Randy Glascock played for Bert Hanson in the 1980s. His daughter, Maddie, runs the court for the same coach her father had.
Few people have a chance to coach a father and daughter. Hanson is in his ninth season at the helm of the Indianola girls’ program. He won 531 boys’ games in 37 seasons before stepping down from the Indianola boys’ job in 2003.
“It’s been kind of a blessing to watch that unfold,” Randy Glascock said.
Maddie, a junior, grew up as a neighbor to Bert, who was like a grandfather to her.
“I knew I was going to play basketball for him someday and I was very excited about it,” Maddie said.
The players share some traits.
“I see the competitiveness with Maddie the same as with her dad,” Hanson said. “But the way they play is totally different.”
Maddie is a guard. Her father played on the front line.

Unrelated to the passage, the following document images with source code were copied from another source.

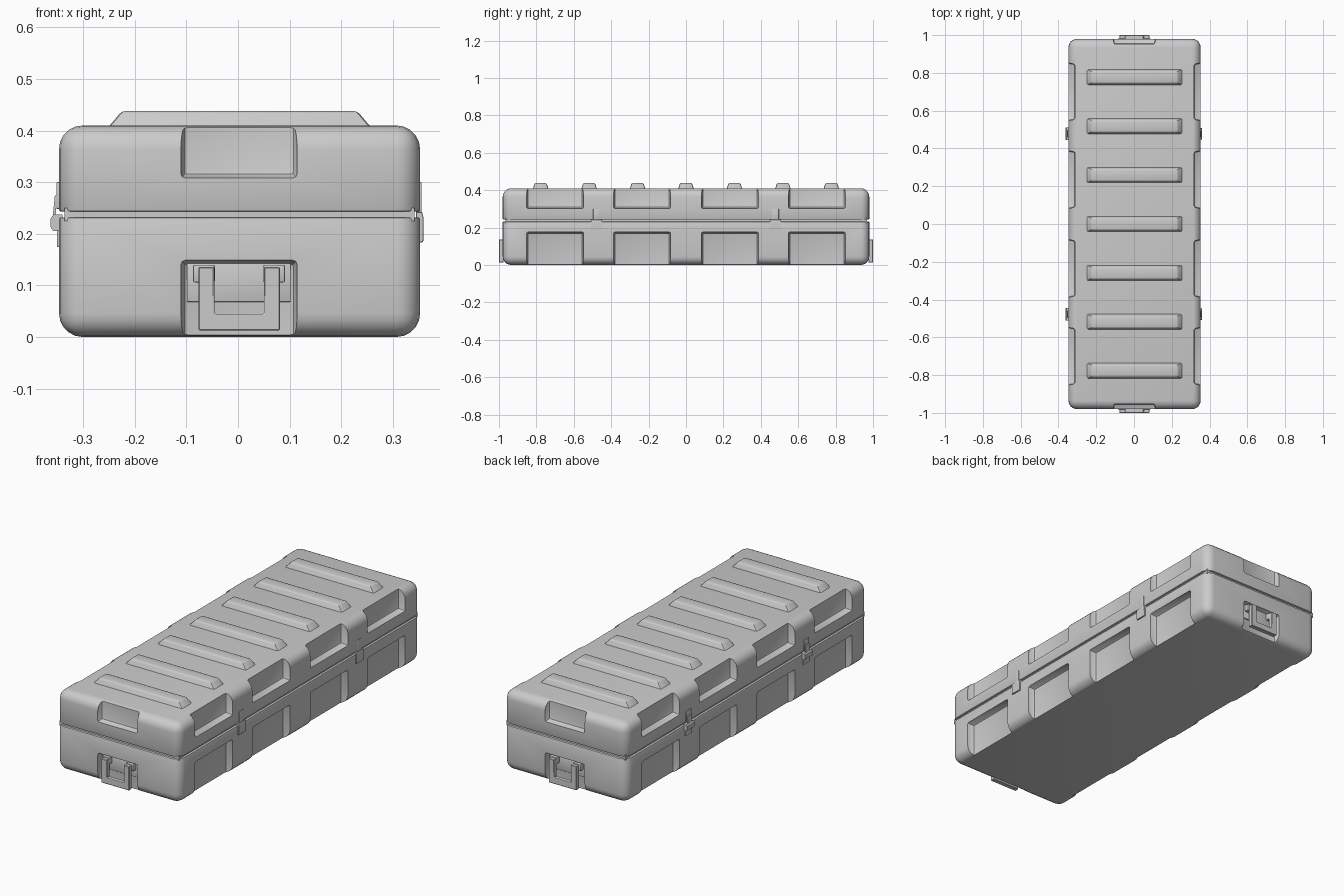
import bpy, bmesh
from mathutils import Vector

if "Cube" in bpy.data.objects:
    bpy.data.objects.remove(bpy.data.objects["Cube"])

CX = 0.003          # body is a hair off centre because of the latches
HX, HY = 0.35, 0.98
R = 0.046


def smooth(ob, angle=0.6):
    bpy.ops.object.select_all(action='DESELECT')
    ob.select_set(True)
    bpy.context.view_layer.objects.active = ob
    bpy.ops.object.shade_smooth_by_angle(angle=angle)


def finish(bm, name):
    bm.normal_update()
    bmesh.ops.recalc_face_normals(bm, faces=bm.faces)
    me = bpy.data.meshes.new(name)
    bm.to_mesh(me)
    bm.free()
    ob = bpy.data.objects.new(name, me)
    bpy.context.collection.objects.link(ob)
    smooth(ob)
    return ob


def bevel(bm, edges, offset, seg=2):
    bm.normal_update()
    bmesh.ops.bevel(bm, geom=edges, offset=offset, segments=seg, profile=0.5, affect='EDGES')


def add_box(bm, lo, hi, width=0.0):
    """Box between two corners, given in any order."""
    a = [min(p) for p in zip(lo, hi)]
    b = [max(p) for p in zip(lo, hi)]
    vs = bmesh.ops.create_cube(bm, size=1)['verts']
    for v in vs:
        v.co = Vector([b[i] if v.co[i] > 0 else a[i] for i in range(3)])
    if width:
        bevel(bm, list({e for v in vs for e in v.link_edges}), width)


def box(name, lo, hi, width=0.0):
    bm = bmesh.new()
    add_box(bm, lo, hi, width)
    return finish(bm, name)


def prism(name, pts, to3d, a, b, width=0.0):
    """Extrude a 2D outline between depths a and b."""
    bm = bmesh.new()
    f = bm.faces.new([bm.verts.new(to3d(p, q, a)) for p, q in pts])
    ext = bmesh.ops.extrude_face_region(bm, geom=[f])['geom']
    shift = Vector(to3d(0, 0, b)) - Vector(to3d(0, 0, a))
    for v in ext:
        if isinstance(v, bmesh.types.BMVert):
            v.co += shift
    bmesh.ops.recalc_face_normals(bm, faces=bm.faces)
    if width:
        bevel(bm, bm.edges[:], width, 1)
    return finish(bm, name)


def shell(name, z0, z1, seam):
    """Half of the case: rounded everywhere except at the seam."""
    bm = bmesh.new()
    add_box(bm, (CX - HX, -HY, z0), (CX + HX, HY, z1))

    def on_seam(e):
        return all(abs(v.co.z - seam) < 1e-5 for v in e.verts)
    bevel(bm, [e for e in bm.edges if not on_seam(e)], R, 5)
    bevel(bm, [e for e in bm.edges if on_seam(e)], 0.004, 2)
    return finish(bm, name)


def add_cutter(bm, u0, u1, z0, z1, depth, axis, sgn):
    """Tapered pocket cutter on a side (axis 0) or an end (axis 1)."""
    face = HX if axis == 0 else HY
    vs = bmesh.ops.create_cube(bm, size=1)['verts']
    for v in vs:
        s = v.co.copy()
        outer = s[axis] * sgn > 0
        g = 0.012 if outer else 0.0
        d = sgn * (face + 0.03 if outer else face - depth)
        u = u1 + g if s[1 - axis] > 0 else u0 - g
        z = z1 + g if s.z > 0 else z0 - g
        v.co = (CX + d, u, z) if axis == 0 else (u, d, z)
    bevel(bm, list({e for v in vs for e in v.link_edges}), 0.008)


def carve(ob, z0, z1, z0_end, z1_end):
    bm = bmesh.new()
    for s in (-1, 1):
        for c in (-0.70, -0.235, 0.235, 0.70):
            add_cutter(bm, c - 0.146, c + 0.146, z0, z1, 0.035, 0, s)
        add_cutter(bm, -0.105, 0.109, z0_end, z1_end, 0.028, 1, s)
    cutter = finish(bm, ob.name + "_cutter")
    cutter.hide_render = True
    m = ob.modifiers.new("recesses", 'BOOLEAN')
    m.operation, m.object = 'DIFFERENCE', cutter
    for solver in ('MANIFOLD', 'EXACT', 'FLOAT'):   # first one giving a result
        m.solver = solver
        dg = bpy.context.evaluated_depsgraph_get()
        dg.update()
        if len(ob.evaluated_get(dg).data.vertices) > len(ob.data.vertices):
            break
    bpy.context.view_layer.objects.active = ob
    bpy.ops.object.modifier_apply(modifier=m.name)
    bpy.data.objects.remove(cutter)
    smooth(ob)


# Case halves and the inset seam
carve(shell("base", 0, 0.232, 0.232), -0.1, 0.17, -0.1, 0.143)
carve(shell("lid", 0.243, 0.41, 0.243), 0.308, 0.5, 0.314, 0.5)
box("seam_strip", (CX - HX + 0.011, -HY + 0.011, 0.225), (CX + HX - 0.011, HY - 0.011, 0.25))

# Ribs across the lid
for i in range(7):
    y = (i - 3) * 0.259
    bm = bmesh.new()
    for v in bmesh.ops.create_cube(bm, size=1)['verts']:
        hx, hy, z = (0.228, 0.032, 0.438) if v.co.z > 0 else (0.256, 0.042, 0.405)
        v.co = (CX + (hx if v.co.x > 0 else -hx), y + (hy if v.co.y > 0 else -hy), z)
    bevel(bm, [e for e in bm.edges if any(v.co.z > 0.43 for v in e.verts)], 0.007)
    finish(bm, "lid_rib")

# End handles: backing plate, two brackets, U-shaped grip
U = [(-0.077, 0.136), (-0.077, 0.013), (0.081, 0.013), (0.081, 0.136), (0.05, 0.136),
     (0.05, 0.045), (-0.046, 0.045), (-0.046, 0.136)]
for s in (-1, 1):
    box("handle_plate", (-0.099, s * 0.945, 0.068), (0.102, s * 0.958, 0.143), 0.002)
    for x in (-0.066, 0.07):
        box("handle_bracket", (x - 0.021, s * 0.95, 0.106), (x + 0.021, s * 0.981, 0.14), 0.003)
    prism("handle_grip", U, lambda p, q, d, s=s: (p, s * d, q), 0.976, 1.0, 0.002)

# Latches (left) and hinges (right)
LATCH = [(-0.34, 0.205), (-0.358, 0.205), (-0.363, 0.213), (-0.363, 0.23), (-0.358, 0.237), (-0.34, 0.237)]
LOOP = [(-0.354, 0.232), (-0.359, 0.234), (-0.355, 0.274), (-0.35, 0.274)]
HINGE = [(0.345, 0.182), (0.359, 0.184), (0.36, 0.23), (0.357, 0.242), (0.345, 0.242)]


def side(p, q, d):
    return (p, d, q)


for y in (-0.478, 0.478):
    box("latch_plate", (-0.34, y - 0.026, 0.174), (-0.351, y + 0.026, 0.228), 0.002)
    box("latch_keeper", (-0.34, y - 0.02, 0.248), (-0.352, y + 0.02, 0.30), 0.002)
    prism("latch_body", LATCH, side, y - 0.032, y + 0.032)
    prism("latch_loop", LOOP, side, y - 0.017, y + 0.017)
    prism("hinge_lower", HINGE, side, y - 0.03, y + 0.03, 0.001)
    box("hinge_upper", (0.345, y - 0.018, 0.238), (0.3555, y + 0.018, 0.30), 0.001)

Randy, who graduated from Indianola in 1988, relives his own basketball memories when he returns to the gym and hears a familiar voice barking orders from the bench.
“The first thing that comes to mind was just getting after it, being tenacious and giving 100 percent no matter what,” Randy said.
Indianola took third at the state tournament in 1988. Hanson also guided the Indians to a state boys’ title in 2001.
The girls’ team (13-4) is ranked No. 10 in Class 4-A and is scheduled to play at North at 6:15 p.m. Tuesday.
Maddie said it’s helpful to know her dad played for Hanson.
“If I don’t understand something at practice, I can come home and ask my dad,” Maddie said. “He usually knows what I’m talking about and can give me the answer.”
Randy coached youth basketball when Maddie was younger. It was convenient to have a Hall of Fame coach next door.
“I could go across the street and say, ‘What do you think?’ ” Randy said.
Hanson said his close relationship with the Glascock family taught him some lessons, too.
“I started coaching girls like I coached boys,” Hanson said. “I changed my tone, but it took a long time. I think it made Maddie play better and made me a better coach.”
Maddie has compiled a team-best 71 assists while running Indianola’s offense.
Father, daughter and coach are happy to see things come together.
“They’re a fine family and wonderful people,” Hanson said.